SUPPLIED ENTRIES —
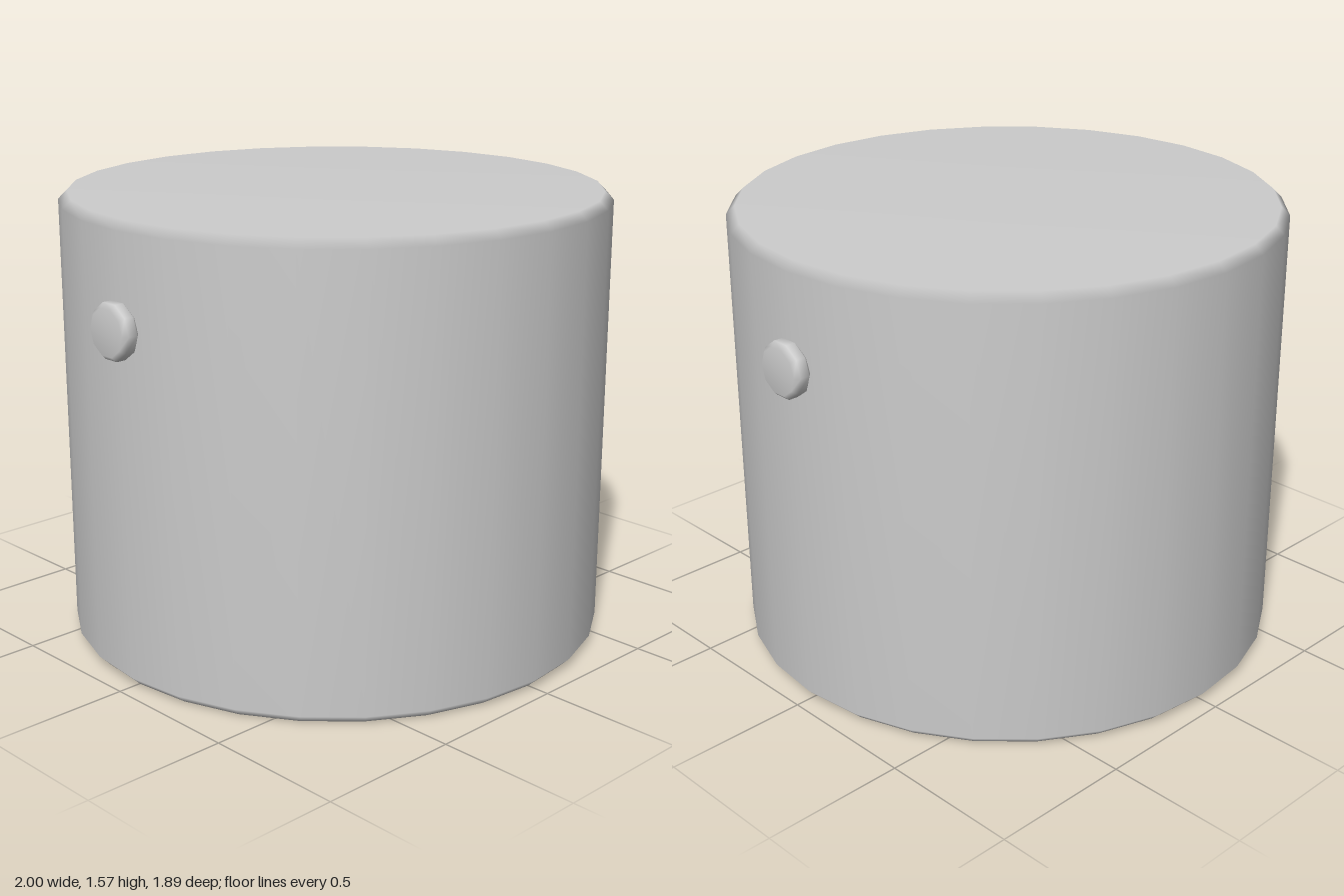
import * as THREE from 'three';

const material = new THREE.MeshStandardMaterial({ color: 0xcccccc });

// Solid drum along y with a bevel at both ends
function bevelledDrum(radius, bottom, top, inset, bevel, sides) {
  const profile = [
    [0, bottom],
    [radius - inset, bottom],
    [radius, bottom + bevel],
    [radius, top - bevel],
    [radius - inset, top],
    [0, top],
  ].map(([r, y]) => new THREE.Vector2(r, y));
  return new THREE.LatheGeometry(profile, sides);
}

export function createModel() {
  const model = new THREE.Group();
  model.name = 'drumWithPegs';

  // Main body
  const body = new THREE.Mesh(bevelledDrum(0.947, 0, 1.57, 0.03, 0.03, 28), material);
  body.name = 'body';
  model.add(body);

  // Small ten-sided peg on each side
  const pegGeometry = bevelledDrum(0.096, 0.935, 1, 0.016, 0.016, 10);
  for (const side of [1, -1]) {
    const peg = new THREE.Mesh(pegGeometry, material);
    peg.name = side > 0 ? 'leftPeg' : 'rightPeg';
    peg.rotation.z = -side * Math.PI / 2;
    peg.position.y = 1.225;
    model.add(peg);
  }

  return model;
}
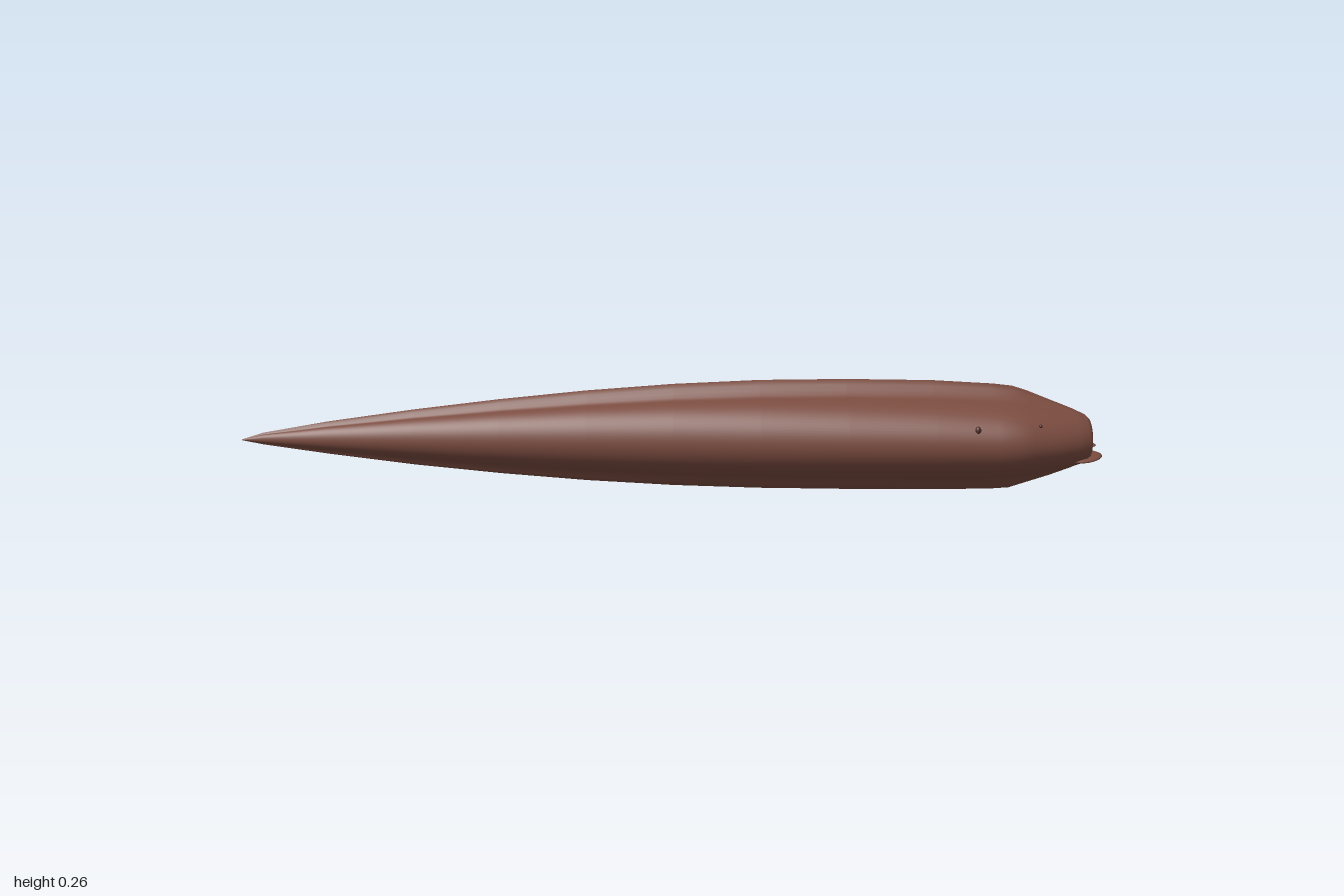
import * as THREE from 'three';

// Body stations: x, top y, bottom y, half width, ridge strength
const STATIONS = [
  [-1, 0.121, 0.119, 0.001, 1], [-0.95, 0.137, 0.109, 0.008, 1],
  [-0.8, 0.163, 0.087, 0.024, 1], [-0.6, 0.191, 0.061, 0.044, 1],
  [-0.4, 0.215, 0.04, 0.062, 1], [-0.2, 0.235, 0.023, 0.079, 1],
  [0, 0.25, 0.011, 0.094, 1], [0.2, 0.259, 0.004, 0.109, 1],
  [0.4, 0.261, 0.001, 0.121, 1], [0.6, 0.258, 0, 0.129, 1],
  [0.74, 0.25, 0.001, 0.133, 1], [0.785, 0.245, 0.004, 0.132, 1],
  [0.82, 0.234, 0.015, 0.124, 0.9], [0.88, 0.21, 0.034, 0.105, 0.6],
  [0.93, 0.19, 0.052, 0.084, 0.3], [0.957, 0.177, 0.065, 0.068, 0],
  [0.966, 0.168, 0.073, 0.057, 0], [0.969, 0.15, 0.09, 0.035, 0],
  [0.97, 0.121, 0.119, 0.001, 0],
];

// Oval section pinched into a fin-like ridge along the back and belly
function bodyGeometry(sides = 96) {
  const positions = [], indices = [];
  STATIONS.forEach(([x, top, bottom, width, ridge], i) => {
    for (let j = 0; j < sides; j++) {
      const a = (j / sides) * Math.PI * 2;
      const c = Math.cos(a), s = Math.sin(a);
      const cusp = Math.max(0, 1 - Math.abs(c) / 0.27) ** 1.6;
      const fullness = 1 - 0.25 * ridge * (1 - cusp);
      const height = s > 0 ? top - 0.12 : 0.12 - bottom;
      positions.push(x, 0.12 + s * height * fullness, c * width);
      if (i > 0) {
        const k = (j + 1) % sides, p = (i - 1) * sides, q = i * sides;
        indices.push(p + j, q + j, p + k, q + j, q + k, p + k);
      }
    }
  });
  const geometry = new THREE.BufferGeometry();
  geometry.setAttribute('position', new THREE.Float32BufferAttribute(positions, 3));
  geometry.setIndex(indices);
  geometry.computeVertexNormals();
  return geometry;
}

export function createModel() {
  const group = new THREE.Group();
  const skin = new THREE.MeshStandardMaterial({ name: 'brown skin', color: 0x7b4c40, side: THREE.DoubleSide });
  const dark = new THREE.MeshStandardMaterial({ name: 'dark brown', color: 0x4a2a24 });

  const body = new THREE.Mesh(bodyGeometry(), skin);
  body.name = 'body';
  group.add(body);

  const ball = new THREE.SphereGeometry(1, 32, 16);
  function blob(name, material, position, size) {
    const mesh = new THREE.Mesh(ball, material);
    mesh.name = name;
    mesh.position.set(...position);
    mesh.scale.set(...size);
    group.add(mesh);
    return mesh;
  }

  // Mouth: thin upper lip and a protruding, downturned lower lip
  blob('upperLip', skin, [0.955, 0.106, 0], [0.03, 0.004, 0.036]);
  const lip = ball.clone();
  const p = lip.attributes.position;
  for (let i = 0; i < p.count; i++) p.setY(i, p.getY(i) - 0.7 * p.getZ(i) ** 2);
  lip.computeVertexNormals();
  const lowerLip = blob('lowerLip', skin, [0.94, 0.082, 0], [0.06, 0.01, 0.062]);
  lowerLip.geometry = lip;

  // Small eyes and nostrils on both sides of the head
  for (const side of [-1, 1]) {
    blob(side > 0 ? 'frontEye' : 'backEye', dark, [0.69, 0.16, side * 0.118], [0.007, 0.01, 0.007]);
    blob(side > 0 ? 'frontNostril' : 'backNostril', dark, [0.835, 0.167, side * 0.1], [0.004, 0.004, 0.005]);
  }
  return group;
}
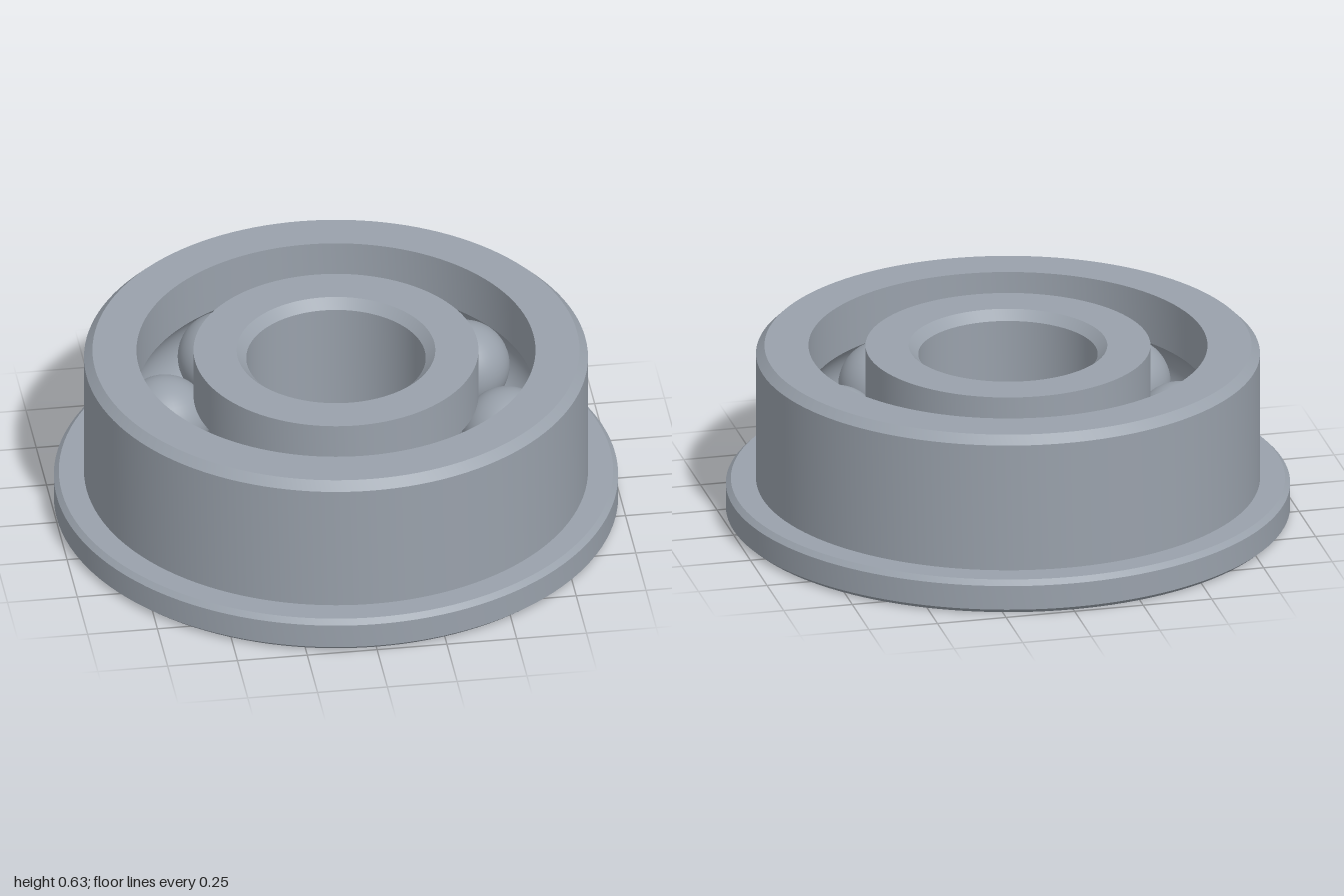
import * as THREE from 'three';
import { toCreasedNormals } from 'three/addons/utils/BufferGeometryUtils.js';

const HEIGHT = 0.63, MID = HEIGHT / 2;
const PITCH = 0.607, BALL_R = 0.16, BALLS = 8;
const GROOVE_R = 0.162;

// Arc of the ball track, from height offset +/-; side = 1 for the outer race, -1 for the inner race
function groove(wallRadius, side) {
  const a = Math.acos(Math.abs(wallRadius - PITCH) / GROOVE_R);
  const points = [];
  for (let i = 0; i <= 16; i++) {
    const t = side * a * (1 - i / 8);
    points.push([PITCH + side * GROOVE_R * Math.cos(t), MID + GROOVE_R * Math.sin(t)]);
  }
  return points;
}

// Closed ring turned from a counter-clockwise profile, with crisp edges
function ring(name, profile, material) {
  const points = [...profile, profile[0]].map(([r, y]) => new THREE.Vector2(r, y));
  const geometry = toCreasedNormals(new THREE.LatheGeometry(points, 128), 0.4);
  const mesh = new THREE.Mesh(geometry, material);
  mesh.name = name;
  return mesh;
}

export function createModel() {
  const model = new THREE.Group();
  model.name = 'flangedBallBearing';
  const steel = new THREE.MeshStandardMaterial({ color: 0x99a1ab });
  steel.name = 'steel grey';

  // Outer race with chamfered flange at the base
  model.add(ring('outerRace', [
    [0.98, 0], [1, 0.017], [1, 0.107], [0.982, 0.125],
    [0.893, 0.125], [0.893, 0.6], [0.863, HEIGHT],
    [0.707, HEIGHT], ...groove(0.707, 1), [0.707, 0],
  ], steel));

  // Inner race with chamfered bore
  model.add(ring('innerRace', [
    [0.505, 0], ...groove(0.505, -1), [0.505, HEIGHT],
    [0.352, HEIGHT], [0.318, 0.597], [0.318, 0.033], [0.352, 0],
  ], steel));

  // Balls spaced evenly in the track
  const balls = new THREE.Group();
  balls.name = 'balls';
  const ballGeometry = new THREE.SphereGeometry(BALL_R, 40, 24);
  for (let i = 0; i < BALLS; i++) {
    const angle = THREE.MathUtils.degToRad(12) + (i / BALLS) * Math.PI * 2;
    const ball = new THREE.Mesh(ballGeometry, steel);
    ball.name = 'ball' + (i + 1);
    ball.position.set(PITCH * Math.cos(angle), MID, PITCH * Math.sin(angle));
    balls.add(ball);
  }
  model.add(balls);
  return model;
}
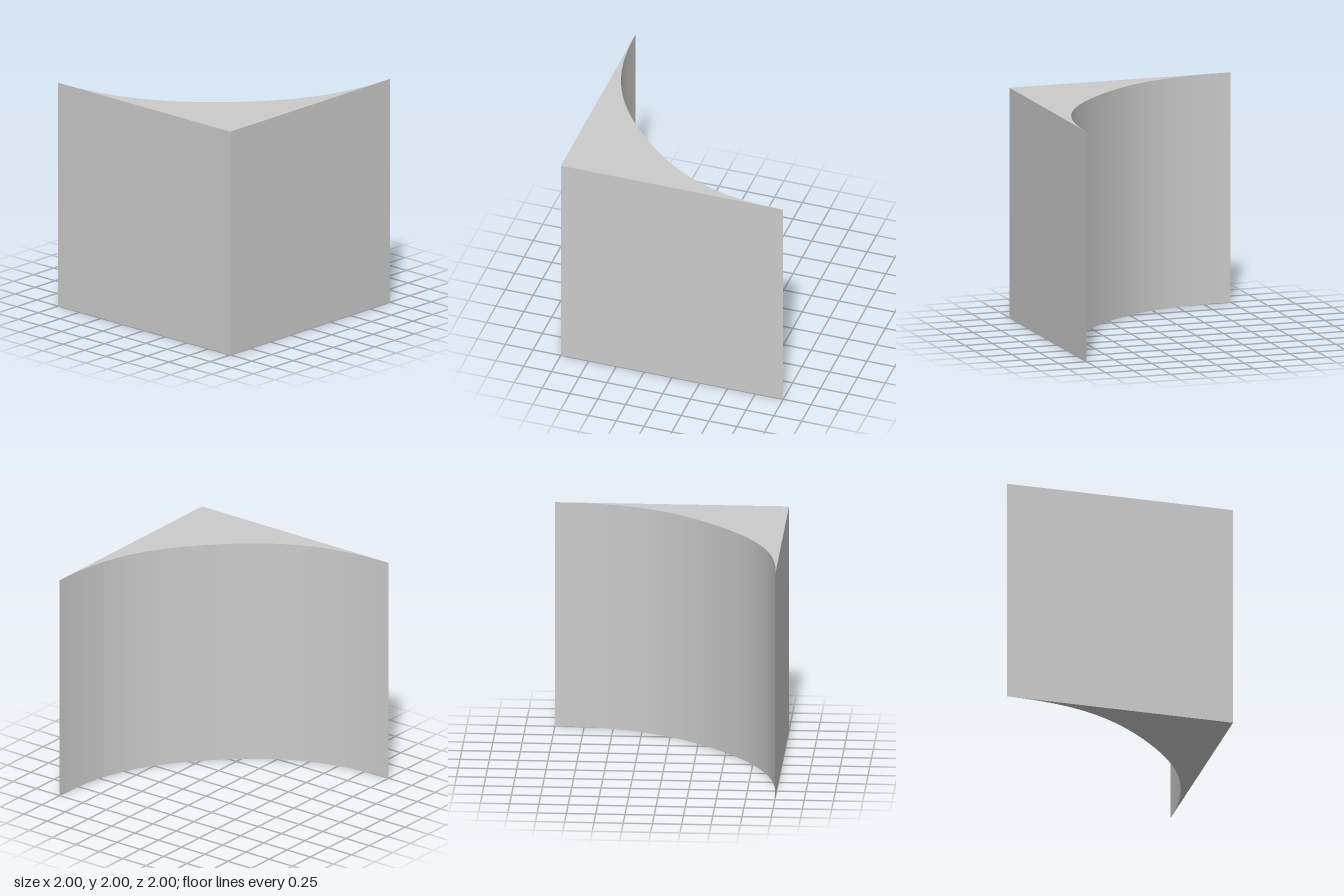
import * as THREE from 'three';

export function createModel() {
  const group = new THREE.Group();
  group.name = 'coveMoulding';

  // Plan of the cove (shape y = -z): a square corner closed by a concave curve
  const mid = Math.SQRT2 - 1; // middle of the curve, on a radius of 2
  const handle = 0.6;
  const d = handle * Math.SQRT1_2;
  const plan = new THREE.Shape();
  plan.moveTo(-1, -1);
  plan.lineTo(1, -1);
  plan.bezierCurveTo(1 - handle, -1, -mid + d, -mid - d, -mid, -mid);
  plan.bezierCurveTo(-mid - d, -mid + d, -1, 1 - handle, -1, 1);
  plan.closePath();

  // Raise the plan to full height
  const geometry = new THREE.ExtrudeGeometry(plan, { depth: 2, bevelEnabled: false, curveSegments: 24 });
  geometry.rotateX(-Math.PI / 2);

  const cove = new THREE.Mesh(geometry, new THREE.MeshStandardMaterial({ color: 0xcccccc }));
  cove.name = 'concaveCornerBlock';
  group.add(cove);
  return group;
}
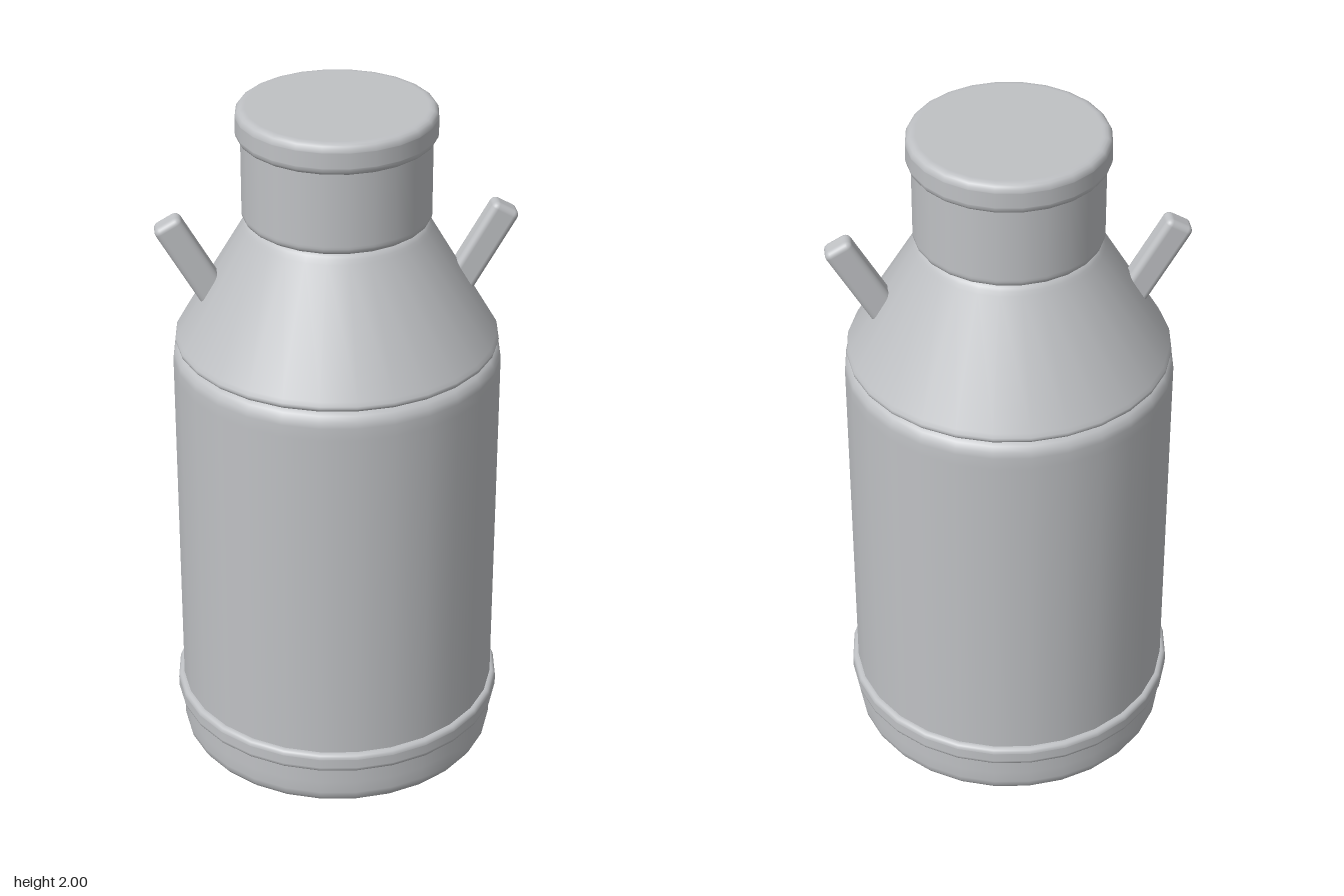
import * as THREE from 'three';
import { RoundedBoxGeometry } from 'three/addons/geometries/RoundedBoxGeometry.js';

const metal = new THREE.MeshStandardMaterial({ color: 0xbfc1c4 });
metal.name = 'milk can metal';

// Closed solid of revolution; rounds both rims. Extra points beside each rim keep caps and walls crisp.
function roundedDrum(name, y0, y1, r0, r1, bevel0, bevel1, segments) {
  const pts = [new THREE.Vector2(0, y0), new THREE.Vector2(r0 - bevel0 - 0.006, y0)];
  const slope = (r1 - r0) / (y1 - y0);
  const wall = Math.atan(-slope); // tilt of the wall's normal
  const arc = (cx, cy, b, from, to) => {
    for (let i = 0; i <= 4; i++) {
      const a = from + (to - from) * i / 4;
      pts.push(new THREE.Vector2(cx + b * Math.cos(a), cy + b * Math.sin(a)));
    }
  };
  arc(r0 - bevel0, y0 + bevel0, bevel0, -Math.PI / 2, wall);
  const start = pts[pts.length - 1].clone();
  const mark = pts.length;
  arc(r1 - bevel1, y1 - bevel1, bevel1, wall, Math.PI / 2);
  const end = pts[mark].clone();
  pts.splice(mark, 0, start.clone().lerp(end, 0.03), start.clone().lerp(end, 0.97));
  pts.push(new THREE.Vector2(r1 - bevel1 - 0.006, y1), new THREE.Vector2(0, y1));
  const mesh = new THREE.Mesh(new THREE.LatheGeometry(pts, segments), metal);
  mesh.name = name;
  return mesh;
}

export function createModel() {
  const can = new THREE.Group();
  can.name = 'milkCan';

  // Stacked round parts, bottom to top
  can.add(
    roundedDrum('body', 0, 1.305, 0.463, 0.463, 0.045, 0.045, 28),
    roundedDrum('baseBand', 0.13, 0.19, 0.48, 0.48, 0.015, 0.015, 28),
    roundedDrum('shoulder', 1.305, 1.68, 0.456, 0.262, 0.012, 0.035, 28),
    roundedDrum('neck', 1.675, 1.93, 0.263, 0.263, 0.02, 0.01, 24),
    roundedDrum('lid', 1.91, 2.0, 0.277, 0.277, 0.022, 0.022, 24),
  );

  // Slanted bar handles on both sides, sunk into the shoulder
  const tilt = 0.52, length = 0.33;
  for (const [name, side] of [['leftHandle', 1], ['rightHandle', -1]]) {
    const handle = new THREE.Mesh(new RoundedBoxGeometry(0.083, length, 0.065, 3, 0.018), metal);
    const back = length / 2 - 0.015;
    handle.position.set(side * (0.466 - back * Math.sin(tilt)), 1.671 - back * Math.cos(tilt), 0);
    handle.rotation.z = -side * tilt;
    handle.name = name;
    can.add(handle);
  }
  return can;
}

WORK REQUEST — Set down exactly, and only, the lines from the one with "const can = new THREE.Group();" to the final line of the data.

ANSWER TO THIS EXERCISE —
  const can = new THREE.Group();
  can.name = 'milkCan';

  // Stacked round parts, bottom to top
  can.add(
    roundedDrum('body', 0, 1.305, 0.463, 0.463, 0.045, 0.045, 28),
    roundedDrum('baseBand', 0.13, 0.19, 0.48, 0.48, 0.015, 0.015, 28),
    roundedDrum('shoulder', 1.305, 1.68, 0.456, 0.262, 0.012, 0.035, 28),
    roundedDrum('neck', 1.675, 1.93, 0.263, 0.263, 0.02, 0.01, 24),
    roundedDrum('lid', 1.91, 2.0, 0.277, 0.277, 0.022, 0.022, 24),
  );

  // Slanted bar handles on both sides, sunk into the shoulder
  const tilt = 0.52, length = 0.33;
  for (const [name, side] of [['leftHandle', 1], ['rightHandle', -1]]) {
    const handle = new THREE.Mesh(new RoundedBoxGeometry(0.083, length, 0.065, 3, 0.018), metal);
    const back = length / 2 - 0.015;
    handle.position.set(side * (0.466 - back * Math.sin(tilt)), 1.671 - back * Math.cos(tilt), 0);
    handle.rotation.z = -side * tilt;
    handle.name = name;
    can.add(handle);
  }
  return can;
}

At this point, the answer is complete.